The creators have an incredible imagination. Wonder if they could develop Zwimt for swimming from the comfort of home?

I’m enjoying being on my bike again. (And swimming and running, so that’s got to be good for my triathlon pursuits!)

What’s next? A three-hour intensive swim training session with Effortless Swimming at the end of April, a triathlon in May, a holiday to Broome in June, Sutherland to Surf (11km) in July, Dubbo Stampede in August and the Sydney Running Festival Half Marathon in September (we run over the Sydney Harbour Bridge – I’m reasonably certain I’ll be stopping for a selfie!). So much for my year of spending more time at home. And in amongst all of this, I am determined to shed my excess weight. Imagine how fast I could run if my legs had 5-10 fewer kilograms to cart around!

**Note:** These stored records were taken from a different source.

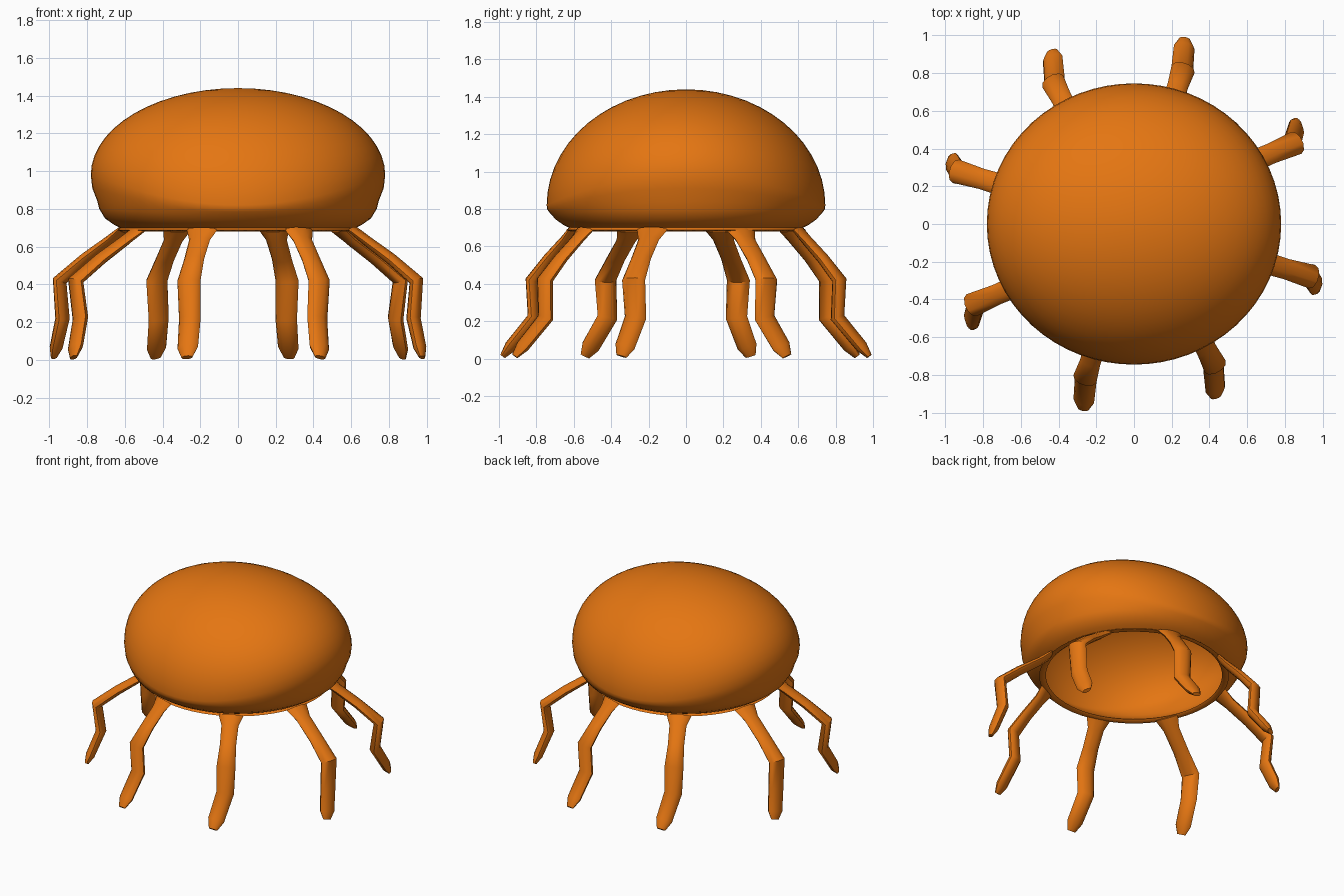
import bpy, bmesh, math
from mathutils import Vector

if "Cube" in bpy.data.objects:
    bpy.data.objects.remove(bpy.data.objects["Cube"])

orange = bpy.data.materials.new("orange")
orange.diffuse_color = (0.78, 0.18, 0.006, 1)
orange.use_nodes = True
orange.node_tree.nodes["Principled BSDF"].inputs["Base Color"].default_value = orange.diffuse_color


def finish(name, bm, angle):
    bmesh.ops.recalc_face_normals(bm, faces=bm.faces)
    me = bpy.data.meshes.new(name)
    bm.to_mesh(me)
    bm.free()
    ob = bpy.data.objects.new(name, me)
    bpy.context.collection.objects.link(ob)
    me.materials.append(orange)
    bpy.ops.object.select_all(action='DESELECT')
    bpy.context.view_layer.objects.active = ob
    ob.select_set(True)
    bpy.ops.object.shade_smooth_by_angle(angle=math.radians(angle))
    return ob


def bridge(bm, a, b):
    n = len(a)
    for i in range(n):
        j = (i + 1) % n
        bm.faces.new((a[i], a[j], b[j], b[i]))


# Bell: side profile (widest at z 0.98 along x, at z 0.82 along y) blended by direction
def half_profile(a, zc, low):
    pts = []
    for k in range(1, 15):
        t = math.pi / 2 * k / 14
        pts.append((a * math.sin(t), zc + (1.44 - zc) * math.cos(t)))
    return pts + low


prof_x = half_profile(0.78, 0.98, [(0.772, 0.91), (0.745, 0.84), (0.735, 0.80), (0.705, 0.75),
                                   (0.655, 0.715), (0.625, 0.70), (0.64, 0.688), (0.615, 0.68)])
prof_y = half_profile(0.745, 0.82, [(0.743, 0.80), (0.733, 0.785), (0.72, 0.77), (0.695, 0.743),
                                    (0.655, 0.715), (0.625, 0.70), (0.64, 0.688), (0.615, 0.68)])
# inner wall: the outer profile set in slightly, walked back up to the crown
shift = 0.03
for p in (prof_x, prof_y):
    inner = [(r * 0.955, z - shift * max(0, (z - 0.75) / 0.69)) for r, z in p[:18]]
    p.append((0.595, 0.695))
    p.extend(reversed(inner))

SEG = 64
bm = bmesh.new()
rings = []
for (rx, zx), (ry, zy) in zip(prof_x, prof_y):
    ring = []
    for i in range(SEG):
        a = 2 * math.pi * i / SEG
        w = math.cos(a) ** 2
        r = rx * w + ry * (1 - w)
        ring.append(bm.verts.new((r * math.cos(a), r * math.sin(a), zx * w + zy * (1 - w))))
    rings.append(ring)
for a, b in zip(rings, rings[1:]):
    bridge(bm, a, b)
for ring, z in ((rings[0], 1.44), (rings[-1], 1.44 - shift)):
    c = bm.verts.new((0, 0, z))
    for i in range(SEG):
        bm.faces.new((ring[i], ring[(i + 1) % SEG], c))
finish("bell", bm, 60)


# Tentacles: flattened ribbons along a bent path
def tentacle(name, path, sign):
    bm = bmesh.new()
    pts = [Vector((x * sign, y * sign, z)) for x, y, z in path]
    sizes = [(0.085, 0.02), (0.058, 0.026), (0.055, 0.03), (0.064, 0.036),
             (0.06, 0.036), (0.056, 0.032), (0.03, 0.014)]
    out = Vector((pts[3].x, pts[3].y, 0)).normalized()
    side = Vector((-out.y, out.x, 0))
    prev = None
    for k, (p, (w, t)) in enumerate(zip(pts, sizes)):
        tan = (pts[min(k + 1, 6)] - pts[max(k - 1, 0)]).normalized()
        nrm = tan.cross(side).normalized()
        sd = nrm.cross(tan)
        ring = []
        for i in range(10):
            a = 2 * math.pi * i / 10
            ring.append(bm.verts.new(p + sd * (w * math.cos(a)) + nrm * (t * math.sin(a))))
        if prev:
            bridge(bm, prev, ring)
        else:
            bm.faces.new(ring)
        prev = ring
    bm.faces.new(prev)
    finish(name, bm, 45)


# root, bend, lower bend and tip of the four tentacles; the rest is a half turn
keys = [
    ((0.19, 0.60), (0.26, 0.82), (0.255, 0.81), (0.27, 0.98)),
    ((0.53, 0.29), (0.86, 0.43), (0.835, 0.42), (0.87, 0.54)),
    ((0.61, -0.18), (0.945, -0.28), (0.93, -0.27), (0.975, -0.345)),
    ((0.32, -0.54), (0.43, -0.755), (0.42, -0.75), (0.435, -0.915)),
]
for n, (root, bend, low, tip) in enumerate(keys):
    def mix(p, q, f, z):
        return (p[0] + (q[0] - p[0]) * f, p[1] + (q[1] - p[1]) * f, z)
    path = [mix(root, bend, 0.0, 0.69), mix(root, bend, 0.2, 0.635), mix(root, bend, 0.6, 0.535),
            mix(root, bend, 1, 0.42), mix(low, low, 0, 0.22),
            mix(low, tip, 0.75, 0.065), mix(low, tip, 1, 0.013)]
    tentacle(f"tentacle_{n + 1}", path, 1)
    tentacle(f"tentacle_{n + 5}", path, -1)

Is there a gadget or training technique/tool that has reignited your enthusiasm?